__Work item__. For each record that follows, restate the text exactly and drop the pictures.

(Saved data entries)

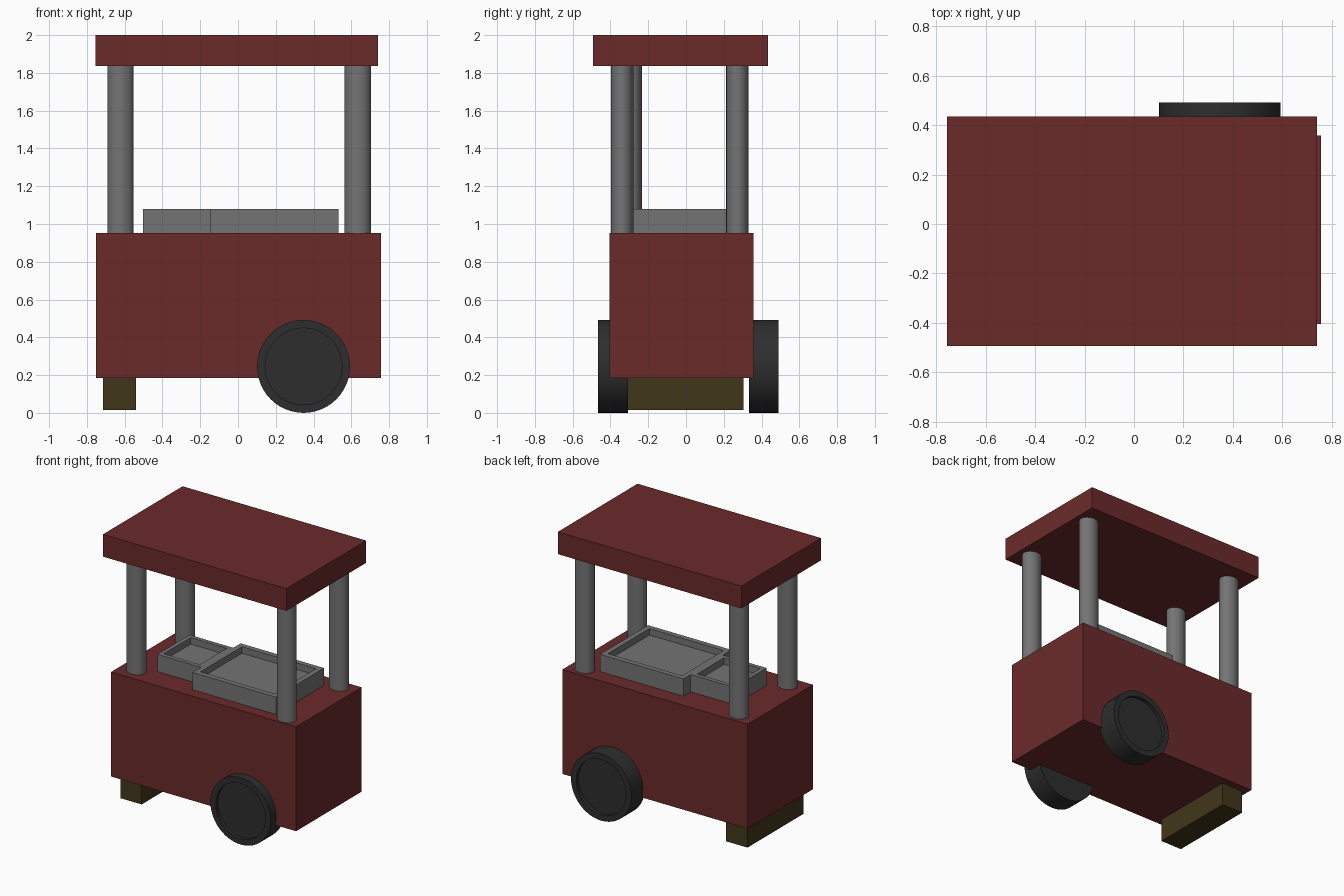
import bpy, bmesh, math
from mathutils import Matrix, Vector

if "Cube" in bpy.data.objects:
    bpy.data.objects.remove(bpy.data.objects["Cube"])


def material(name, rgb):
    m = bpy.data.materials.new(name)
    m.diffuse_color = (*rgb, 1)
    m.use_nodes = True
    m.node_tree.nodes["Principled BSDF"].inputs["Base Color"].default_value = m.diffuse_color
    return m


RED = material("red_paint", (0.147, 0.023, 0.023))
BLACK = material("black_rubber", (0.027, 0.027, 0.027))
WOOD = material("dark_wood", (0.053, 0.037, 0.011))
METAL = material("grey_metal", (0.175, 0.175, 0.175))


def finish(bm, name, mat, smooth=False):
    mesh = bpy.data.meshes.new(name)
    bm.to_mesh(mesh)
    bm.free()
    ob = bpy.data.objects.new(name, mesh)
    bpy.context.collection.objects.link(ob)
    mesh.materials.append(mat)
    if smooth:
        bpy.ops.object.select_all(action='DESELECT')
        ob.select_set(True)
        bpy.context.view_layer.objects.active = ob
        bpy.ops.object.shade_smooth_by_angle(angle=math.radians(35))
    return ob


def recess(bm, direction, rim, depth):
    """Inset the face pointing along direction and sink it."""
    bm.normal_update()
    d = Vector(direction)
    face = max(bm.faces, key=lambda f: f.normal.dot(d))
    bmesh.ops.inset_region(bm, faces=[face], thickness=rim)
    inner = bmesh.ops.extrude_face_region(bm, geom=[face])
    verts = [v for v in inner["geom"] if isinstance(v, bmesh.types.BMVert)]
    bmesh.ops.translate(bm, verts=verts, vec=-d * depth)
    if face.is_valid:
        bmesh.ops.delete(bm, geom=[face], context='FACES_ONLY')
    bmesh.ops.recalc_face_normals(bm, faces=bm.faces)


def box(name, lo, hi, mat, rim=0, depth=0):
    lo, hi = Vector(lo), Vector(hi)
    bm = bmesh.new()
    bmesh.ops.create_cube(bm, size=1, matrix=Matrix.Translation((lo + hi) / 2)
                          @ Matrix.Diagonal((*(hi - lo), 1)))
    if rim:
        recess(bm, (0, 0, 1), rim, depth)
    return finish(bm, name, mat)


# Cart body, canopy and rear support block
box("cart_body", (-0.752, -0.404, 0.184), (0.756, 0.358, 0.953), RED)
box("canopy", (-0.755, -0.493, 1.836), (0.74, 0.434, 2.0), RED)
box("support_block", (-0.714, -0.35, 0.014), (-0.54, 0.304, 0.184), WOOD)

# Open trays on the counter
box("large_tray", (-0.147, -0.32, 0.953), (0.533, 0.24, 1.08), METAL, 0.054, 0.048)
box("small_tray", (-0.503, -0.22, 0.953), (-0.147, 0.155, 1.08), METAL, 0.044, 0.048)

# Slightly oval canopy posts
for name, x, y in (("front_left_post", -0.622, -0.293),
                   ("front_right_post", 0.634, -0.338),
                   ("back_left_post", -0.622, 0.272),
                   ("back_right_post", 0.634, 0.272)):
    bm = bmesh.new()
    bmesh.ops.create_cone(bm, cap_ends=True, segments=32, radius1=1, radius2=1, depth=1,
                          matrix=Matrix.Translation((x, y, 1.3955))
                          @ Matrix.Diagonal((0.07, 0.059, 0.885, 1)))
    finish(bm, name, METAL, True)

# Wheels with a sunken outer face
for name, y0, y1, side in (("front_wheel", -0.465, -0.307, -1),
                           ("back_wheel", 0.333, 0.491, 1)):
    bm = bmesh.new()
    bmesh.ops.create_cone(bm, cap_ends=True, segments=48, radius1=0.246, radius2=0.246,
                          depth=y1 - y0,
                          matrix=Matrix.Translation((0.347, (y0 + y1) / 2, 0.246))
                          @ Matrix.Rotation(math.pi / 2, 4, 'X'))
    recess(bm, (0, side, 0), 0.043, 0.025)
    finish(bm, name, BLACK, True)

__Solved problem__.
import bpy, bmesh, math
from mathutils import Matrix, Vector

if "Cube" in bpy.data.objects:
    bpy.data.objects.remove(bpy.data.objects["Cube"])


def material(name, rgb):
    m = bpy.data.materials.new(name)
    m.diffuse_color = (*rgb, 1)
    m.use_nodes = True
    m.node_tree.nodes["Principled BSDF"].inputs["Base Color"].default_value = m.diffuse_color
    return m


RED = material("red_paint", (0.147, 0.023, 0.023))
BLACK = material("black_rubber", (0.027, 0.027, 0.027))
WOOD = material("dark_wood", (0.053, 0.037, 0.011))
METAL = material("grey_metal", (0.175, 0.175, 0.175))


def finish(bm, name, mat, smooth=False):
    mesh = bpy.data.meshes.new(name)
    bm.to_mesh(mesh)
    bm.free()
    ob = bpy.data.objects.new(name, mesh)
    bpy.context.collection.objects.link(ob)
    mesh.materials.append(mat)
    if smooth:
        bpy.ops.object.select_all(action='DESELECT')
        ob.select_set(True)
        bpy.context.view_layer.objects.active = ob
        bpy.ops.object.shade_smooth_by_angle(angle=math.radians(35))
    return ob


def recess(bm, direction, rim, depth):
    """Inset the face pointing along direction and sink it."""
    bm.normal_update()
    d = Vector(direction)
    face = max(bm.faces, key=lambda f: f.normal.dot(d))
    bmesh.ops.inset_region(bm, faces=[face], thickness=rim)
    inner = bmesh.ops.extrude_face_region(bm, geom=[face])
    verts = [v for v in inner["geom"] if isinstance(v, bmesh.types.BMVert)]
    bmesh.ops.translate(bm, verts=verts, vec=-d * depth)
    if face.is_valid:
        bmesh.ops.delete(bm, geom=[face], context='FACES_ONLY')
    bmesh.ops.recalc_face_normals(bm, faces=bm.faces)


def box(name, lo, hi, mat, rim=0, depth=0):
    lo, hi = Vector(lo), Vector(hi)
    bm = bmesh.new()
    bmesh.ops.create_cube(bm, size=1, matrix=Matrix.Translation((lo + hi) / 2)
                          @ Matrix.Diagonal((*(hi - lo), 1)))
    if rim:
        recess(bm, (0, 0, 1), rim, depth)
    return finish(bm, name, mat)


# Cart body, canopy and rear support block
box("cart_body", (-0.752, -0.404, 0.184), (0.756, 0.358, 0.953), RED)
box("canopy", (-0.755, -0.493, 1.836), (0.74, 0.434, 2.0), RED)
box("support_block", (-0.714, -0.35, 0.014), (-0.54, 0.304, 0.184), WOOD)

# Open trays on the counter
box("large_tray", (-0.147, -0.32, 0.953), (0.533, 0.24, 1.08), METAL, 0.054, 0.048)
box("small_tray", (-0.503, -0.22, 0.953), (-0.147, 0.155, 1.08), METAL, 0.044, 0.048)

# Slightly oval canopy posts
for name, x, y in (("front_left_post", -0.622, -0.293),
                   ("front_right_post", 0.634, -0.338),
                   ("back_left_post", -0.622, 0.272),
                   ("back_right_post", 0.634, 0.272)):
    bm = bmesh.new()
    bmesh.ops.create_cone(bm, cap_ends=True, segments=32, radius1=1, radius2=1, depth=1,
                          matrix=Matrix.Translation((x, y, 1.3955))
                          @ Matrix.Diagonal((0.07, 0.059, 0.885, 1)))
    finish(bm, name, METAL, True)

# Wheels with a sunken outer face
for name, y0, y1, side in (("front_wheel", -0.465, -0.307, -1),
                           ("back_wheel", 0.333, 0.491, 1)):
    bm = bmesh.new()
    bmesh.ops.create_cone(bm, cap_ends=True, segments=48, radius1=0.246, radius2=0.246,
                          depth=y1 - y0,
                          matrix=Matrix.Translation((0.347, (y0 + y1) / 2, 0.246))
                          @ Matrix.Rotation(math.pi / 2, 4, 'X'))
    recess(bm, (0, side, 0), 0.043, 0.025)
    finish(bm, name, BLACK, True)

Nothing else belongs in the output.